Coburn called fee diversion “immoral” and "close to being criminal," and argued that senators ought not shrink from doing the right thing out of fear of what lawmakers in the House might want.

“Why would we tell the American people we are not going to the right thing… because someone the House doesn't want us to? That we are not going to put these corrections in the House bill?” asked Coburn.

Coburn said that so far more than $900 million had been "stolen" from the U.S. Patent Office through fee diversion and that the money ought to be used to improve the Patent Office and go through a 700,000 backlog of applications.

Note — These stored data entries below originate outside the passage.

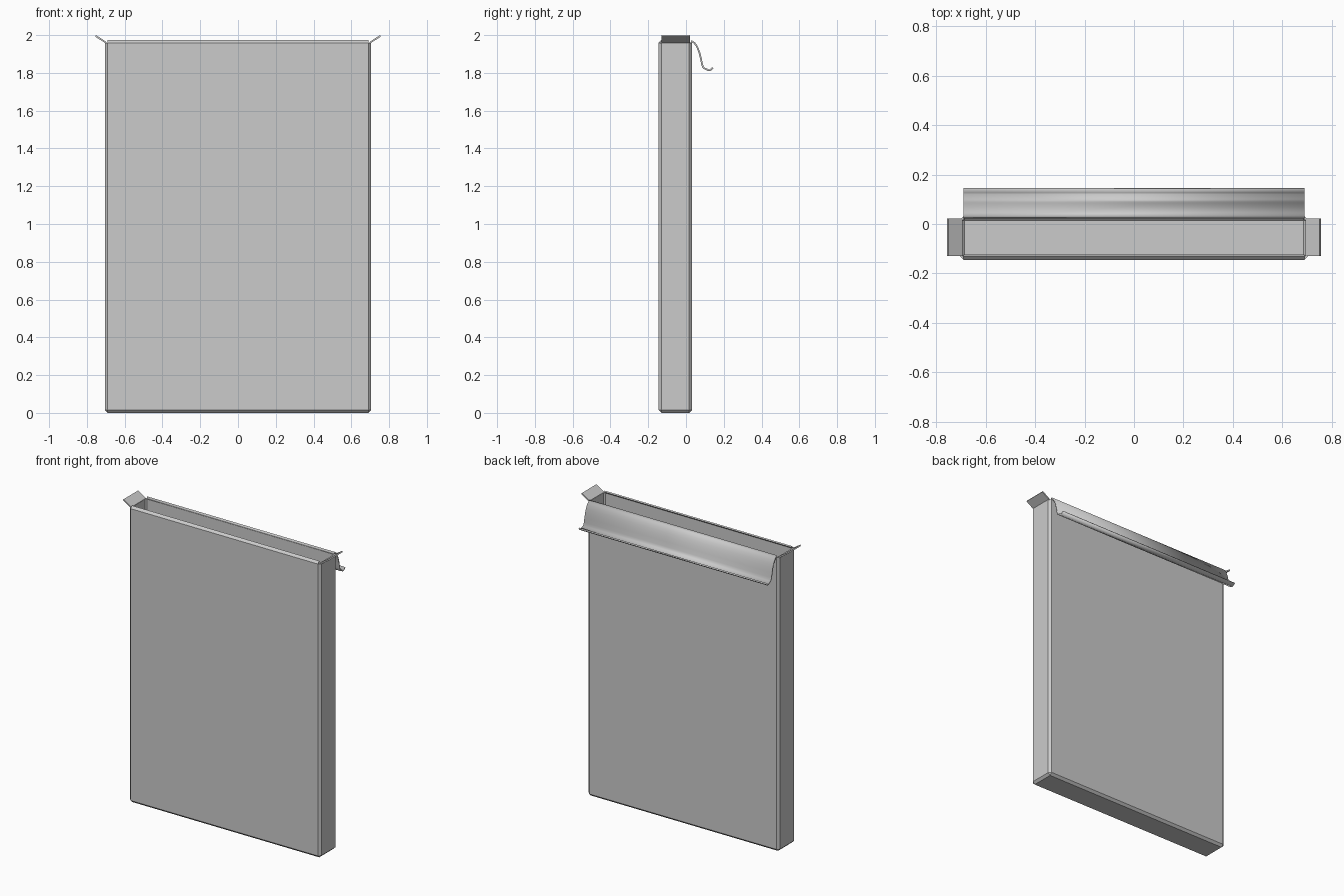
import bpy, bmesh
from mathutils import Vector

if "Cube" in bpy.data.objects:
    bpy.data.objects.remove(bpy.data.objects["Cube"])

X, Y0, Y1, TOP = 0.705, -0.145, 0.032, 1.974   # body outer limits
CH, T = 0.015, 0.009                           # edge chamfer, sheet thickness


def finish(name, bm, offset):
    me = bpy.data.meshes.new(name)
    bm.to_mesh(me)
    bm.free()
    ob = bpy.data.objects.new(name, me)
    bpy.context.collection.objects.link(ob)
    mod = ob.modifiers.new("thickness", 'SOLIDIFY')
    mod.thickness = T
    mod.offset = offset
    mod.use_even_offset = True
    return ob


def sheet(name, profile, sweep):
    """Sweep an open profile into a strip of thin sheet."""
    bm = bmesh.new()
    a = [bm.verts.new(p) for p in profile]
    b = [bm.verts.new(Vector(p) + Vector(sweep)) for p in profile]
    for i in range(len(a) - 1):
        bm.faces.new((a[i], a[i + 1], b[i + 1], b[i]))
    return finish(name, bm, 0)


# Box body: chamfered block, opened at the top, front lip chamfer kept
bm = bmesh.new()
bmesh.ops.create_cube(bm, size=1)
for v in bm.verts:
    v.co = (v.co.x * 2 * X, (Y0 + Y1) / 2 + v.co.y * (Y1 - Y0), (v.co.z + 0.5) * TOP)
bmesh.ops.bevel(bm, geom=bm.edges[:], offset=CH, segments=1, affect='EDGES')
bm.normal_update()
opening = [f for f in bm.faces if f.normal.z > 0.1
           and not (f.normal.y < -0.3 and abs(f.normal.x) < 0.1)]
bmesh.ops.delete(bm, geom=opening, context='FACES')
finish("box_body", bm, -1)

# Side flaps folded outward
ZF = TOP - CH
for s, side in ((-1, "left"), (1, "right")):
    sheet(side + "_flap",
          [(s * (X - 0.008), Y0 + CH, ZF), (s * 0.754, Y0 + CH, 1.996)],
          (0, Y1 - Y0 - 2 * CH + 0.005, 0))

# Back lid curling over behind the box, with a creased tuck edge
curve = [(0.027, 1.958), (0.032, 1.967), (0.044, 1.959), (0.055, 1.945), (0.064, 1.926),
         (0.072, 1.903), (0.079, 1.875), (0.085, 1.845), (0.090, 1.831),
         (0.098, 1.824), (0.120, 1.814), (0.128, 1.815), (0.143, 1.827)]
lid = sheet("back_lid", [(-X + CH, y, z) for y, z in curve], (2 * (X - CH), 0, 0))
bpy.context.view_layer.objects.active = lid
lid.select_set(True)
bpy.ops.object.shade_smooth_by_angle(angle=0.4)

Prior to that vote the Senate also rejected an amendment 47-51 offered by Sen. Jeff SessionsJefferson (Jeff) Beauregard SessionsSessions: 'We should be like Canada' in how we take in immigrants DOJ wades into archdiocese fight for ads on DC buses Overnight Cybersecurity: Bipartisan bill aims to deter election interference | Russian hackers target Senate | House Intel panel subpoenas Bannon | DHS giving 'active defense' cyber tools to private sector MORE (R-Ala.) pertaining to a lawsuit over patent term extensions, and another amendment offered by Sen. Maria CantwellMaria Elaine CantwellSenate Finance Dems want more transparency on trade from Trump Overnight Energy: Senate close to approving Arctic drilling | EPA cancels controversial media tracking contract | Trump officials sound alarm on mineral imports Lawmakers introduce bipartisan AI legislation MORE (D-Wash.), about a transitional program for covered business method patents 13-85.

The underlying legislation, which is now up for a vote on final passage, would change the U.S. from a first-to-invent to a first-inventor-to-file patent system, a move proponents say would bring the U.S. patent system closer to systems already used by most of the rest of the world.